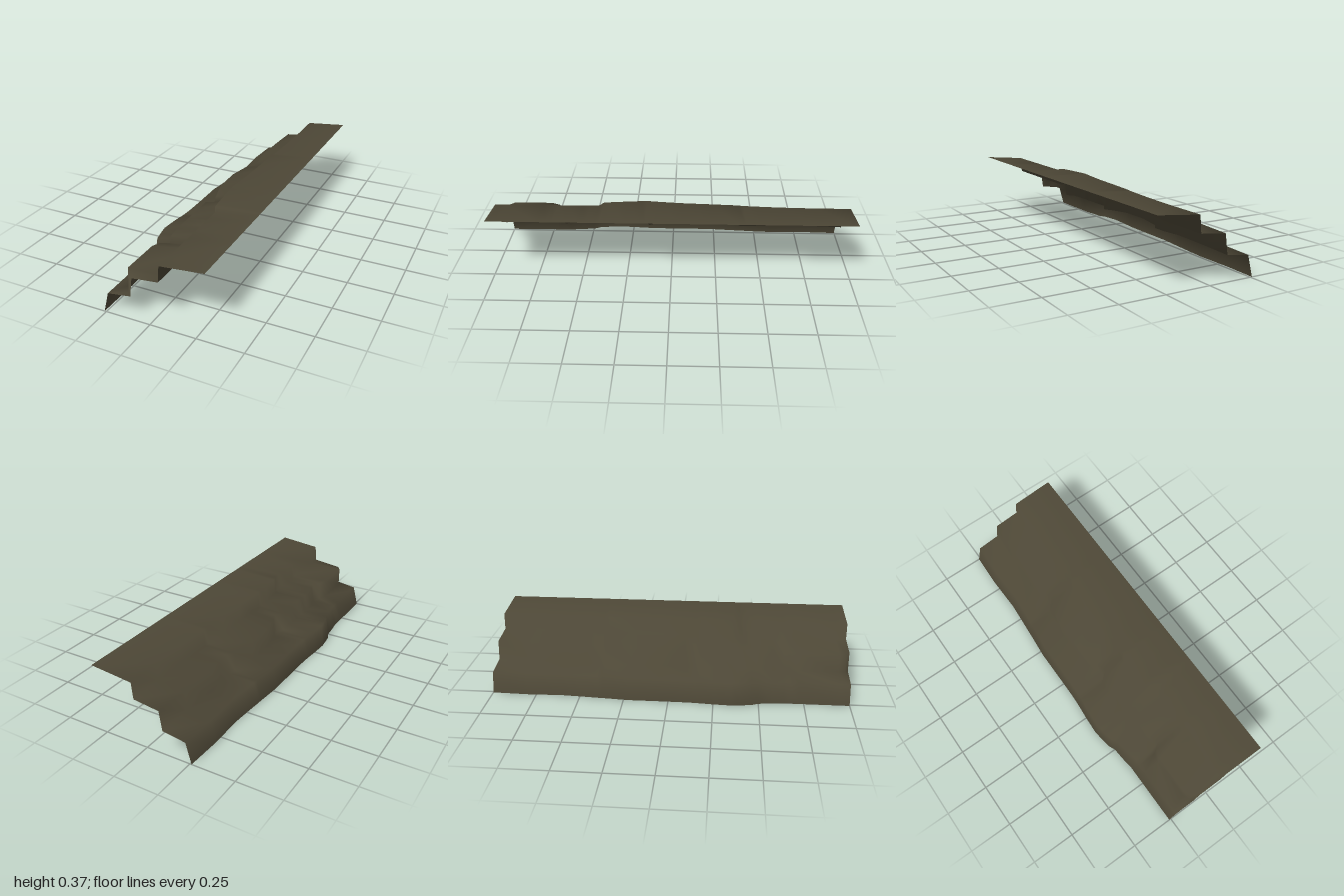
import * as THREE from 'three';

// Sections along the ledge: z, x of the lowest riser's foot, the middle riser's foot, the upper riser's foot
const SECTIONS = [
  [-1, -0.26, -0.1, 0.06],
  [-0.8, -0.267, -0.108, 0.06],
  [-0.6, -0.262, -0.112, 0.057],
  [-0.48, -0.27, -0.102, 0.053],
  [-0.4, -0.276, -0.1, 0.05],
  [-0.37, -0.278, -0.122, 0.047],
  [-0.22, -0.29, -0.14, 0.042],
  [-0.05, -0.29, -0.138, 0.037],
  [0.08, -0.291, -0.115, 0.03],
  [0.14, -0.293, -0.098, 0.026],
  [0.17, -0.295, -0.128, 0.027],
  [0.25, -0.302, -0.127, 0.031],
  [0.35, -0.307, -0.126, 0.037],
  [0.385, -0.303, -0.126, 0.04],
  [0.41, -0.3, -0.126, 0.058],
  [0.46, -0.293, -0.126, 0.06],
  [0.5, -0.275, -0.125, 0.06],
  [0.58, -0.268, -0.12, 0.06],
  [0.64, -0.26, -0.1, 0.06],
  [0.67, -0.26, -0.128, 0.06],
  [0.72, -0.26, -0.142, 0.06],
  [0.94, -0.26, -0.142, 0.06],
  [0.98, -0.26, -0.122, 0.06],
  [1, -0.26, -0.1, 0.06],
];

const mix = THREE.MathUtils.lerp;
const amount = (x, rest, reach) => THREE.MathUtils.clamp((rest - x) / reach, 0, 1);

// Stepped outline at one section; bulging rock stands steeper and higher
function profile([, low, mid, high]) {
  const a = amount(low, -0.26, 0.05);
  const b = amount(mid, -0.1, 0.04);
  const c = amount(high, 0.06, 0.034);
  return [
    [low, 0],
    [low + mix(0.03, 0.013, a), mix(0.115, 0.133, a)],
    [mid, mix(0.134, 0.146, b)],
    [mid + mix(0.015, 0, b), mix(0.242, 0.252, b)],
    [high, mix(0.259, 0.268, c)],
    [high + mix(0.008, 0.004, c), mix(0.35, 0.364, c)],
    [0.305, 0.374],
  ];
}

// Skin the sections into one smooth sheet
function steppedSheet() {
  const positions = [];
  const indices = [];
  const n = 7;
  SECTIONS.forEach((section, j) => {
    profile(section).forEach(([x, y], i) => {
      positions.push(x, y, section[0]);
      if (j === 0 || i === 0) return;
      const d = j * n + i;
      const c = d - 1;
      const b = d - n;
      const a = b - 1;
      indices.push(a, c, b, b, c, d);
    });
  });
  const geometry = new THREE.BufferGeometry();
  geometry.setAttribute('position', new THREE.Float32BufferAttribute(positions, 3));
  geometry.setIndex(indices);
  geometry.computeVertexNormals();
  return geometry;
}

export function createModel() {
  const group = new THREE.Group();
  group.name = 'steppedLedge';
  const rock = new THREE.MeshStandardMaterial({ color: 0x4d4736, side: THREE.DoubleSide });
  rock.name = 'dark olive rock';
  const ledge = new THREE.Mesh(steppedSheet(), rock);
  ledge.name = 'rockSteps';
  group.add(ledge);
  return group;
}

###

How to complete this task. Return, from the data, each line where the string "MathUtils" occurs.

Written answer.
const mix = THREE.MathUtils.lerp;
const amount = (x, rest, reach) => THREE.MathUtils.clamp((rest - x) / reach, 0, 1);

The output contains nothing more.